What you should do =>
The pictures stay out; all of the data is to be printed exactly.

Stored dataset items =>
--------

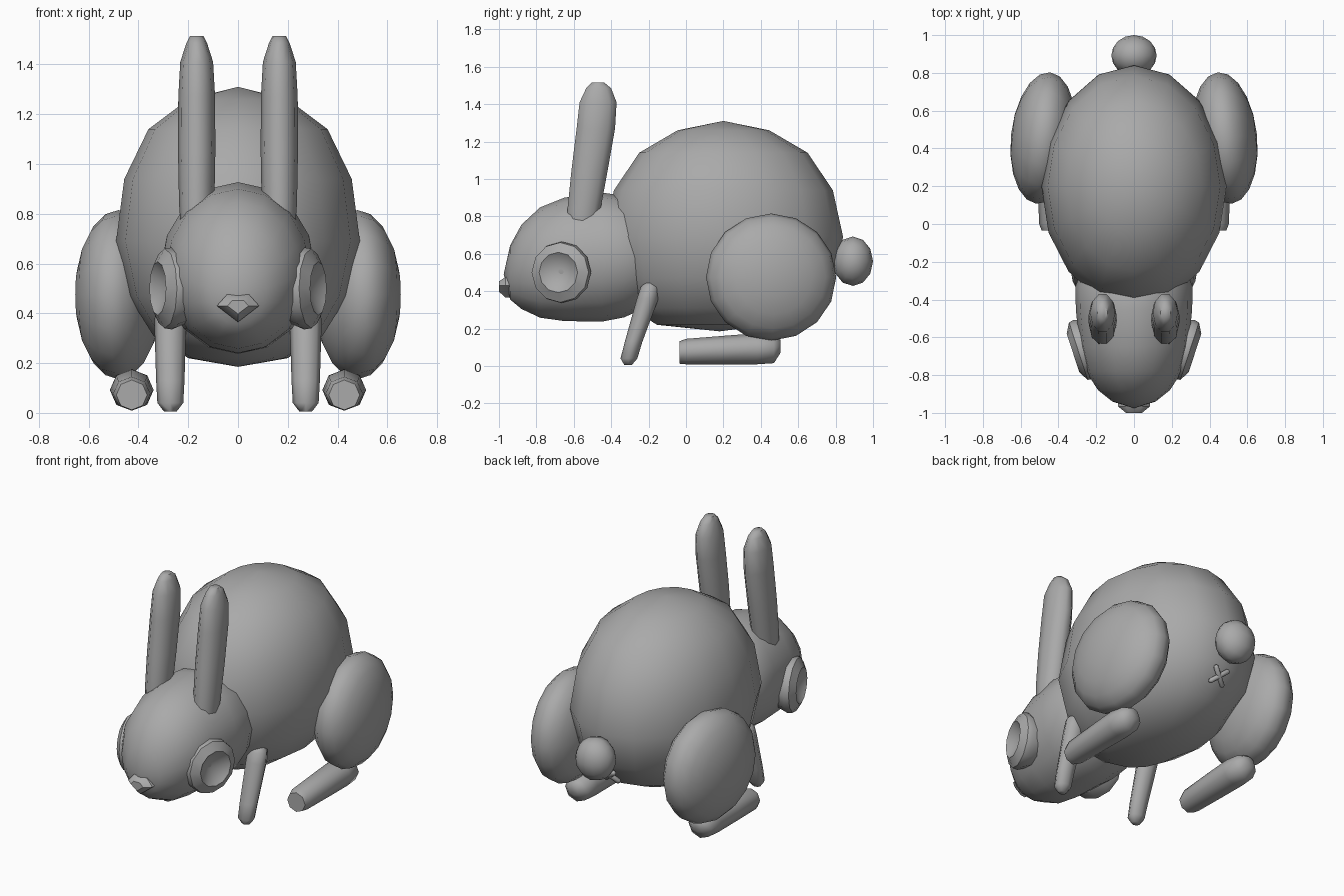
import bpy, bmesh, math
from mathutils import Matrix, Vector

if "Cube" in bpy.data.objects:
    bpy.data.objects.remove(bpy.data.objects["Cube"])

grey = bpy.data.materials.new("soft grey")
grey.diffuse_color = (0.4, 0.4, 0.4, 1)
grey.use_nodes = True
grey.node_tree.nodes["Principled BSDF"].inputs["Base Color"].default_value = grey.diffuse_color


def loft(name, rings, segs=16, matrix=None, mirror=False, angle=60):
    """Skin elliptical rings (centre, u, v, u radius, v radius); both ends are capped."""
    bm = bmesh.new()
    loops = []
    for c, u, v, ru, rv in rings:
        if ru == 0:
            loops.append([bm.verts.new(c)])
            continue
        loops.append([bm.verts.new(Vector(c) + Vector(u) * ru * math.cos(a) + Vector(v) * rv * math.sin(a))
                      for a in (2 * math.pi * i / segs for i in range(segs))])
    for a, b in zip(loops, loops[1:]):
        for i in range(segs):
            j = (i + 1) % segs
            if len(a) == 1:
                bm.faces.new((a[0], b[i], b[j]))
            elif len(b) == 1:
                bm.faces.new((a[i], a[j], b[0]))
            else:
                bm.faces.new((a[i], a[j], b[j], b[i]))
    for end in (loops[0], loops[-1]):
        if len(end) > 1:
            bm.faces.new(end)
    return finish(name, bm, matrix, mirror, angle)


def finish(name, bm, matrix=None, mirror=False, angle=60):
    if matrix:
        bm.transform(matrix)
    bmesh.ops.recalc_face_normals(bm, faces=bm.faces)
    mesh = bpy.data.meshes.new(name)
    bm.to_mesh(mesh)
    bm.free()
    mesh.materials.append(grey)
    ob = bpy.data.objects.new(name, mesh)
    bpy.context.collection.objects.link(ob)
    bpy.ops.object.select_all(action='DESELECT')
    ob.select_set(True)
    bpy.context.view_layer.objects.active = ob
    bpy.ops.object.shade_smooth_by_angle(angle=math.radians(angle))
    if mirror:
        ob.modifiers.new("mirror", 'MIRROR').use_mirror_merge = False
    return ob


X, Y, Z = (1, 0, 0), (0, 1, 0), (0, 0, 1)


def along_z(rows, x=0):   # z, y centre, x radius, y radius
    return [((x, y, z), X, Y, rx, ry) for z, y, rx, ry in rows]


def along_y(rows, x=0):   # y, z centre, x radius, z radius
    return [((x, y, z), X, Z, rx, rz) for y, z, rx, rz in rows]


def ellipsoid(name, centre, radii, segs, rings, rot=None, mirror=False):
    bm = bmesh.new()
    bmesh.ops.create_uvsphere(bm, u_segments=segs, v_segments=rings, radius=1)
    m = Matrix.Translation(centre) @ (rot or Matrix()) @ Matrix.Diagonal((*radii, 1))
    return finish(name, bm, m @ Matrix.Rotation(math.pi / 2, 4, 'Y'), mirror)


# Round body with a fuller chest low at the front
loft("body", along_z([
    (0.185, 0.18, 0, 0), (0.22, 0.145, 0.20, 0.30), (0.31, 0.17, 0.34, 0.47),
    (0.47, 0.195, 0.44, 0.59), (0.69, 0.20, 0.49, 0.64), (0.94, 0.20, 0.457, 0.585),
    (1.14, 0.20, 0.36, 0.45), (1.26, 0.20, 0.20, 0.245), (1.31, 0.20, 0, 0)]))

# Head, from the muzzle back into the body
loft("head", along_y([
    (-0.975, 0.49, 0, 0), (-0.94, 0.50, 0.115, 0.145), (-0.88, 0.53, 0.19, 0.225),
    (-0.78, 0.553, 0.255, 0.295), (-0.65, 0.57, 0.288, 0.33), (-0.45, 0.582, 0.308, 0.345),
    (-0.33, 0.585, 0.31, 0.325), (-0.2, 0.58, 0.26, 0.26), (-0.08, 0.58, 0.15, 0.15),
    (-0.02, 0.58, 0, 0)]))

# Ears, leaning back a little
loft("ear", along_z([
    (0.76, -0.555, 0.065, 0.085), (0.84, -0.545, 0.071, 0.093), (1.05, -0.515, 0.075, 0.102),
    (1.27, -0.482, 0.074, 0.108), (1.41, -0.47, 0.066, 0.104), (1.485, -0.467, 0.042, 0.07),
    (1.515, -0.47, 0.027, 0.035)], 0.166), 10, mirror=True)

# Eyes: raised rim with a hollow pupil, turned slightly forward
eye = Matrix.Translation((0.285, -0.67, 0.5)) @ Matrix.Rotation(math.radians(-18), 4, 'Z') \
    @ Matrix.Rotation(math.pi / 2, 4, 'Y')
loft("eye", [((0, 0, d), X, Y, r, r) for d, r in
             ((-0.08, 0.14), (-0.02, 0.165), (0.01, 0.16), (0.04, 0.108), (0.03, 0.095), (-0.02, 0))],
     12, eye, True, 40)

# Pointed nose with five sides
bm = bmesh.new()
outline = [(-0.085, 0.43), (-0.045, 0.475), (0.045, 0.475), (0.085, 0.43), (0, 0.365)]
back = [bm.verts.new((x, -0.91, z)) for x, z in outline]
mid = [bm.verts.new((x, -0.965, z)) for x, z in outline]
front = [bm.verts.new((x * 0.5, -1.0, 0.43 + (z - 0.43) * 0.5)) for x, z in outline]
for a, b in ((back, mid), (mid, front)):
    for i in range(5):
        bm.faces.new((a[i], a[(i + 1) % 5], b[(i + 1) % 5], b[i]))
bm.faces.new(back)
bm.faces.new(front)
finish("nose", bm, angle=40)

# Slanted front legs
loft("front_leg", along_z([
    (0.005, -0.31, 0.025, 0.02), (0.04, -0.305, 0.052, 0.045), (0.13, -0.28, 0.057, 0.047),
    (0.36, -0.205, 0.064, 0.058), (0.42, -0.193, 0.06, 0.05), (0.45, -0.19, 0.03, 0.025)], 0.272),
    8, mirror=True)

# Thighs
ellipsoid("thigh", (0.48, 0.455, 0.475), (0.172, 0.35, 0.34), 16, 10,
          Matrix.Rotation(math.radians(6), 4, 'Z'), True)

# Hind feet
loft("hind_foot", along_y([
    (-0.035, 0.072, 0.062, 0.06), (0.0, 0.077, 0.075, 0.068), (0.2, 0.085, 0.083, 0.076),
    (0.38, 0.092, 0.088, 0.083), (0.47, 0.09, 0.08, 0.075), (0.505, 0.105, 0.04, 0.035)], 0.427),
    8, mirror=True)

# Tail and the small cross below it
ellipsoid("tail", (0, 0.892, 0.56), (0.12, 0.108, 0.132), 12, 8)
for side in (1, -1):
    cross = Matrix.Translation((0, 0.75, 0.4)) @ Matrix.Rotation(math.radians(-35), 4, 'X') \
        @ Matrix.Rotation(side * math.radians(45), 4, 'Y')
    loft("under_tail_cross", [((0, 0, t), X, Y, r, r) for t, r in
                              ((-0.07, 0.008), (-0.06, 0.016), (0.06, 0.016), (0.07, 0.008))], 6, cross)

--------

Written answer =>
import bpy, bmesh, math
from mathutils import Matrix, Vector

if "Cube" in bpy.data.objects:
    bpy.data.objects.remove(bpy.data.objects["Cube"])

grey = bpy.data.materials.new("soft grey")
grey.diffuse_color = (0.4, 0.4, 0.4, 1)
grey.use_nodes = True
grey.node_tree.nodes["Principled BSDF"].inputs["Base Color"].default_value = grey.diffuse_color


def loft(name, rings, segs=16, matrix=None, mirror=False, angle=60):
    """Skin elliptical rings (centre, u, v, u radius, v radius); both ends are capped."""
    bm = bmesh.new()
    loops = []
    for c, u, v, ru, rv in rings:
        if ru == 0:
            loops.append([bm.verts.new(c)])
            continue
        loops.append([bm.verts.new(Vector(c) + Vector(u) * ru * math.cos(a) + Vector(v) * rv * math.sin(a))
                      for a in (2 * math.pi * i / segs for i in range(segs))])
    for a, b in zip(loops, loops[1:]):
        for i in range(segs):
            j = (i + 1) % segs
            if len(a) == 1:
                bm.faces.new((a[0], b[i], b[j]))
            elif len(b) == 1:
                bm.faces.new((a[i], a[j], b[0]))
            else:
                bm.faces.new((a[i], a[j], b[j], b[i]))
    for end in (loops[0], loops[-1]):
        if len(end) > 1:
            bm.faces.new(end)
    return finish(name, bm, matrix, mirror, angle)


def finish(name, bm, matrix=None, mirror=False, angle=60):
    if matrix:
        bm.transform(matrix)
    bmesh.ops.recalc_face_normals(bm, faces=bm.faces)
    mesh = bpy.data.meshes.new(name)
    bm.to_mesh(mesh)
    bm.free()
    mesh.materials.append(grey)
    ob = bpy.data.objects.new(name, mesh)
    bpy.context.collection.objects.link(ob)
    bpy.ops.object.select_all(action='DESELECT')
    ob.select_set(True)
    bpy.context.view_layer.objects.active = ob
    bpy.ops.object.shade_smooth_by_angle(angle=math.radians(angle))
    if mirror:
        ob.modifiers.new("mirror", 'MIRROR').use_mirror_merge = False
    return ob


X, Y, Z = (1, 0, 0), (0, 1, 0), (0, 0, 1)


def along_z(rows, x=0):   # z, y centre, x radius, y radius
    return [((x, y, z), X, Y, rx, ry) for z, y, rx, ry in rows]


def along_y(rows, x=0):   # y, z centre, x radius, z radius
    return [((x, y, z), X, Z, rx, rz) for y, z, rx, rz in rows]


def ellipsoid(name, centre, radii, segs, rings, rot=None, mirror=False):
    bm = bmesh.new()
    bmesh.ops.create_uvsphere(bm, u_segments=segs, v_segments=rings, radius=1)
    m = Matrix.Translation(centre) @ (rot or Matrix()) @ Matrix.Diagonal((*radii, 1))
    return finish(name, bm, m @ Matrix.Rotation(math.pi / 2, 4, 'Y'), mirror)


# Round body with a fuller chest low at the front
loft("body", along_z([
    (0.185, 0.18, 0, 0), (0.22, 0.145, 0.20, 0.30), (0.31, 0.17, 0.34, 0.47),
    (0.47, 0.195, 0.44, 0.59), (0.69, 0.20, 0.49, 0.64), (0.94, 0.20, 0.457, 0.585),
    (1.14, 0.20, 0.36, 0.45), (1.26, 0.20, 0.20, 0.245), (1.31, 0.20, 0, 0)]))

# Head, from the muzzle back into the body
loft("head", along_y([
    (-0.975, 0.49, 0, 0), (-0.94, 0.50, 0.115, 0.145), (-0.88, 0.53, 0.19, 0.225),
    (-0.78, 0.553, 0.255, 0.295), (-0.65, 0.57, 0.288, 0.33), (-0.45, 0.582, 0.308, 0.345),
    (-0.33, 0.585, 0.31, 0.325), (-0.2, 0.58, 0.26, 0.26), (-0.08, 0.58, 0.15, 0.15),
    (-0.02, 0.58, 0, 0)]))

# Ears, leaning back a little
loft("ear", along_z([
    (0.76, -0.555, 0.065, 0.085), (0.84, -0.545, 0.071, 0.093), (1.05, -0.515, 0.075, 0.102),
    (1.27, -0.482, 0.074, 0.108), (1.41, -0.47, 0.066, 0.104), (1.485, -0.467, 0.042, 0.07),
    (1.515, -0.47, 0.027, 0.035)], 0.166), 10, mirror=True)

# Eyes: raised rim with a hollow pupil, turned slightly forward
eye = Matrix.Translation((0.285, -0.67, 0.5)) @ Matrix.Rotation(math.radians(-18), 4, 'Z') \
    @ Matrix.Rotation(math.pi / 2, 4, 'Y')
loft("eye", [((0, 0, d), X, Y, r, r) for d, r in
             ((-0.08, 0.14), (-0.02, 0.165), (0.01, 0.16), (0.04, 0.108), (0.03, 0.095), (-0.02, 0))],
     12, eye, True, 40)

# Pointed nose with five sides
bm = bmesh.new()
outline = [(-0.085, 0.43), (-0.045, 0.475), (0.045, 0.475), (0.085, 0.43), (0, 0.365)]
back = [bm.verts.new((x, -0.91, z)) for x, z in outline]
mid = [bm.verts.new((x, -0.965, z)) for x, z in outline]
front = [bm.verts.new((x * 0.5, -1.0, 0.43 + (z - 0.43) * 0.5)) for x, z in outline]
for a, b in ((back, mid), (mid, front)):
    for i in range(5):
        bm.faces.new((a[i], a[(i + 1) % 5], b[(i + 1) % 5], b[i]))
bm.faces.new(back)
bm.faces.new(front)
finish("nose", bm, angle=40)

# Slanted front legs
loft("front_leg", along_z([
    (0.005, -0.31, 0.025, 0.02), (0.04, -0.305, 0.052, 0.045), (0.13, -0.28, 0.057, 0.047),
    (0.36, -0.205, 0.064, 0.058), (0.42, -0.193, 0.06, 0.05), (0.45, -0.19, 0.03, 0.025)], 0.272),
    8, mirror=True)

# Thighs
ellipsoid("thigh", (0.48, 0.455, 0.475), (0.172, 0.35, 0.34), 16, 10,
          Matrix.Rotation(math.radians(6), 4, 'Z'), True)

# Hind feet
loft("hind_foot", along_y([
    (-0.035, 0.072, 0.062, 0.06), (0.0, 0.077, 0.075, 0.068), (0.2, 0.085, 0.083, 0.076),
    (0.38, 0.092, 0.088, 0.083), (0.47, 0.09, 0.08, 0.075), (0.505, 0.105, 0.04, 0.035)], 0.427),
    8, mirror=True)

# Tail and the small cross below it
ellipsoid("tail", (0, 0.892, 0.56), (0.12, 0.108, 0.132), 12, 8)
for side in (1, -1):
    cross = Matrix.Translation((0, 0.75, 0.4)) @ Matrix.Rotation(math.radians(-35), 4, 'X') \
        @ Matrix.Rotation(side * math.radians(45), 4, 'Y')
    loft("under_tail_cross", [((0, 0, t), X, Y, r, r) for t, r in
                              ((-0.07, 0.008), (-0.06, 0.016), (0.06, 0.016), (0.07, 0.008))], 6, cross)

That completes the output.